What the task requires
Retype each line exactly as it stands, beginning at the first line of the material and finishing with the line that contains "mesh.materials.append(mat)".
*** Data supplied
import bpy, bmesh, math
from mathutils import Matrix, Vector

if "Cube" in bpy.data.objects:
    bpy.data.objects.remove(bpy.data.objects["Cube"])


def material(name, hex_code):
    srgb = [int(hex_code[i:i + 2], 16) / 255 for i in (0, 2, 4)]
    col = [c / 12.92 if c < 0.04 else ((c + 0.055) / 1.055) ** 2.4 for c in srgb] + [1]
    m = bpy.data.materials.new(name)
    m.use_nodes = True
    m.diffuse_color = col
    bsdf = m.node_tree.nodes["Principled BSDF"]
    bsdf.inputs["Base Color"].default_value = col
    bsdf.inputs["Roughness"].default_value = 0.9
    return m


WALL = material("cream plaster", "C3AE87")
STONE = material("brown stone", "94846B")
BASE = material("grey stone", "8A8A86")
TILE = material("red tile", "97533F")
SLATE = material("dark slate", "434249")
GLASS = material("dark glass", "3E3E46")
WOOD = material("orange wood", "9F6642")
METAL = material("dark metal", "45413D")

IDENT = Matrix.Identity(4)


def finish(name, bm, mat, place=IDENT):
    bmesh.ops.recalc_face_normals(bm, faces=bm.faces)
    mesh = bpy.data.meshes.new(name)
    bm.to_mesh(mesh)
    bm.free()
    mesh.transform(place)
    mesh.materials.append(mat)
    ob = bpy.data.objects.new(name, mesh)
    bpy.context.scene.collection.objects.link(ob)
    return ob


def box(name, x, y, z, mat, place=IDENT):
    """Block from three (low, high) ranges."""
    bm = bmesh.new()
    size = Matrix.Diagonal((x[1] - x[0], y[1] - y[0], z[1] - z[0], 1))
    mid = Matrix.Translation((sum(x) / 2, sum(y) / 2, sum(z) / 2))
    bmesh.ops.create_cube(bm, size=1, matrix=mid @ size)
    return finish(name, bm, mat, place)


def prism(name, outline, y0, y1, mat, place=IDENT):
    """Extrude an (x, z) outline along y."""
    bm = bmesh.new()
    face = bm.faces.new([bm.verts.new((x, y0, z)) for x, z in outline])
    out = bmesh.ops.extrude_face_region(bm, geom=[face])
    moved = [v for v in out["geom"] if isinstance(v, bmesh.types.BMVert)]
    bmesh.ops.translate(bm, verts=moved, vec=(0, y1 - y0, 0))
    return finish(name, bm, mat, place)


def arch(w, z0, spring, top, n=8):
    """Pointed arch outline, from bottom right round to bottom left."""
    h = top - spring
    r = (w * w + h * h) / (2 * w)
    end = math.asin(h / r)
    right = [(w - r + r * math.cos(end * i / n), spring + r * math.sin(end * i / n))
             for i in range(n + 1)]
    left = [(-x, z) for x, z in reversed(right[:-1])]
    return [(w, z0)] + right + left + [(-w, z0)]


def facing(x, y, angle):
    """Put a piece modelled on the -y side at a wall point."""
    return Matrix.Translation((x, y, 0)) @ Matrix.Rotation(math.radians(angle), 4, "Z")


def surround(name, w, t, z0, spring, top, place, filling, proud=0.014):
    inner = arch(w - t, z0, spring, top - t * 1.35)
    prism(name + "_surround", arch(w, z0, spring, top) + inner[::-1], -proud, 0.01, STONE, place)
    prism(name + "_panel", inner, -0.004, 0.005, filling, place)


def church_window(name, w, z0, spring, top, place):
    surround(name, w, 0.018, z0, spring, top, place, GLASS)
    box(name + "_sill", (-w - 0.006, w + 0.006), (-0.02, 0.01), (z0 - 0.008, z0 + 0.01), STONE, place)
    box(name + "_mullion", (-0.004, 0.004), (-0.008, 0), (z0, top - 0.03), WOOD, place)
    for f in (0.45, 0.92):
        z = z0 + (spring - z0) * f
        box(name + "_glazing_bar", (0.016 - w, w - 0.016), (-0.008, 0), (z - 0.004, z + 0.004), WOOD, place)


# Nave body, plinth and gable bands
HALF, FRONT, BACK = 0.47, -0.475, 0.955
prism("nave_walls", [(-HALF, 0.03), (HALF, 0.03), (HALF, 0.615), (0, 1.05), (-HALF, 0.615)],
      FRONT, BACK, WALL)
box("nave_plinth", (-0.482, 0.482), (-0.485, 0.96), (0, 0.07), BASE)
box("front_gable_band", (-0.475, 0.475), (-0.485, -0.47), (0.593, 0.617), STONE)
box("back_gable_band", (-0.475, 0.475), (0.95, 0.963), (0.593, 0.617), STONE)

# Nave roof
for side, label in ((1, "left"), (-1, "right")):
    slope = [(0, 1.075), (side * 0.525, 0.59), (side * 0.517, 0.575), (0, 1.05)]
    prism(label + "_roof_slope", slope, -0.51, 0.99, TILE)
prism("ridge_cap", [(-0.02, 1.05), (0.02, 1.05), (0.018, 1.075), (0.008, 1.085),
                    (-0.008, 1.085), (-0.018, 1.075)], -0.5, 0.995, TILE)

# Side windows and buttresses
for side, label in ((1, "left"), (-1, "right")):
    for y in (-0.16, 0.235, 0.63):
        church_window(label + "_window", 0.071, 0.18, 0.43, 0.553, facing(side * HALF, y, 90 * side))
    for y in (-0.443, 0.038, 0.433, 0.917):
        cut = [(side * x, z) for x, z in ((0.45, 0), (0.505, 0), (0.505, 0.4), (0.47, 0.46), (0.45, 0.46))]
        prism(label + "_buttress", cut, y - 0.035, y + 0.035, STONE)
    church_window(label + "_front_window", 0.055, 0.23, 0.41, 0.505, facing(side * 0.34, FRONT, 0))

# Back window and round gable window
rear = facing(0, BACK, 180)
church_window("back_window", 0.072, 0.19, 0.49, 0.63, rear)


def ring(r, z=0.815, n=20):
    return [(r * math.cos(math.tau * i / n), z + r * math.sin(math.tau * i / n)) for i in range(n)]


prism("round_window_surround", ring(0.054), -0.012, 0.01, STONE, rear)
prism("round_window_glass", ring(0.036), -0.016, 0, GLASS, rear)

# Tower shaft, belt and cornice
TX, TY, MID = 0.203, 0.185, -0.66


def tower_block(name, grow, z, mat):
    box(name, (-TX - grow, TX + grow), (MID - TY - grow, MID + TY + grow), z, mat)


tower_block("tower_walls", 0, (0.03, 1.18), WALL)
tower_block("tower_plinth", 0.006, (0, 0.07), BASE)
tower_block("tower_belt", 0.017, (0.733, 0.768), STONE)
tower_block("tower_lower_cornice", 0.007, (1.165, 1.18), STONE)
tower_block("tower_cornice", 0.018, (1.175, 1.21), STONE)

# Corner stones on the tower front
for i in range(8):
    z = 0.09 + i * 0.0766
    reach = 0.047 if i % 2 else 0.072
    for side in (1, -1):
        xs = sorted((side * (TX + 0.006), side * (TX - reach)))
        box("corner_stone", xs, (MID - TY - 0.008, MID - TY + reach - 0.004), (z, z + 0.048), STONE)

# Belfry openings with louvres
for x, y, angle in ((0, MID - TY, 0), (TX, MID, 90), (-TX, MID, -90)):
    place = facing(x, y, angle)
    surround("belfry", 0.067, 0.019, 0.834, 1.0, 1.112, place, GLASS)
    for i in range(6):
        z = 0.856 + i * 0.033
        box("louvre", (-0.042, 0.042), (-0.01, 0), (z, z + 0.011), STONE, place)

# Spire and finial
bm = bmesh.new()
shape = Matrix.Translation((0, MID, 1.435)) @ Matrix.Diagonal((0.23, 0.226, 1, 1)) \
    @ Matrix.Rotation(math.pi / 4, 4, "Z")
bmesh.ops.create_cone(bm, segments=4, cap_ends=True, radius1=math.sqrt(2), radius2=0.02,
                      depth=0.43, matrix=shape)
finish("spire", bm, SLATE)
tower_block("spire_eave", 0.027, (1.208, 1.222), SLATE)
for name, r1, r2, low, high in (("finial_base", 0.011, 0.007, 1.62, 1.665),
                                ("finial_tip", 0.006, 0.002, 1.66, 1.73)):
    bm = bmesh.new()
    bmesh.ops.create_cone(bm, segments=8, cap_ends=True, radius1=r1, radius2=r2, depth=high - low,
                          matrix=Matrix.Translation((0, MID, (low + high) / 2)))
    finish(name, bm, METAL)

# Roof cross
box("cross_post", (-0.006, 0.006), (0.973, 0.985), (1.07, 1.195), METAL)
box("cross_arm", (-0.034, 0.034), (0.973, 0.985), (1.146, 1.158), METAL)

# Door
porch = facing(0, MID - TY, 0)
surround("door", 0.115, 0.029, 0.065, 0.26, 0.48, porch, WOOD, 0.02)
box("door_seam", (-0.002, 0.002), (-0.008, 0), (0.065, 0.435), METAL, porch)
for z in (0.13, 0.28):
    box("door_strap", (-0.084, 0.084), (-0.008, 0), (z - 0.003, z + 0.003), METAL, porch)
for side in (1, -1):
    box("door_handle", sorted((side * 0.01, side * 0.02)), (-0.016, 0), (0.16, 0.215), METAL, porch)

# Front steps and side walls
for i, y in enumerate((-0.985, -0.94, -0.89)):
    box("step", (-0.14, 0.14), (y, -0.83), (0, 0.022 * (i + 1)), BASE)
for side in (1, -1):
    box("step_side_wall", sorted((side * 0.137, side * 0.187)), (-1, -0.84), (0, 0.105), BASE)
******
Output of the task
import bpy, bmesh, math
from mathutils import Matrix, Vector

if "Cube" in bpy.data.objects:
    bpy.data.objects.remove(bpy.data.objects["Cube"])


def material(name, hex_code):
    srgb = [int(hex_code[i:i + 2], 16) / 255 for i in (0, 2, 4)]
    col = [c / 12.92 if c < 0.04 else ((c + 0.055) / 1.055) ** 2.4 for c in srgb] + [1]
    m = bpy.data.materials.new(name)
    m.use_nodes = True
    m.diffuse_color = col
    bsdf = m.node_tree.nodes["Principled BSDF"]
    bsdf.inputs["Base Color"].default_value = col
    bsdf.inputs["Roughness"].default_value = 0.9
    return m


WALL = material("cream plaster", "C3AE87")
STONE = material("brown stone", "94846B")
BASE = material("grey stone", "8A8A86")
TILE = material("red tile", "97533F")
SLATE = material("dark slate", "434249")
GLASS = material("dark glass", "3E3E46")
WOOD = material("orange wood", "9F6642")
METAL = material("dark metal", "45413D")

IDENT = Matrix.Identity(4)


def finish(name, bm, mat, place=IDENT):
    bmesh.ops.recalc_face_normals(bm, faces=bm.faces)
    mesh = bpy.data.meshes.new(name)
    bm.to_mesh(mesh)
    bm.free()
    mesh.transform(place)
    mesh.materials.append(mat)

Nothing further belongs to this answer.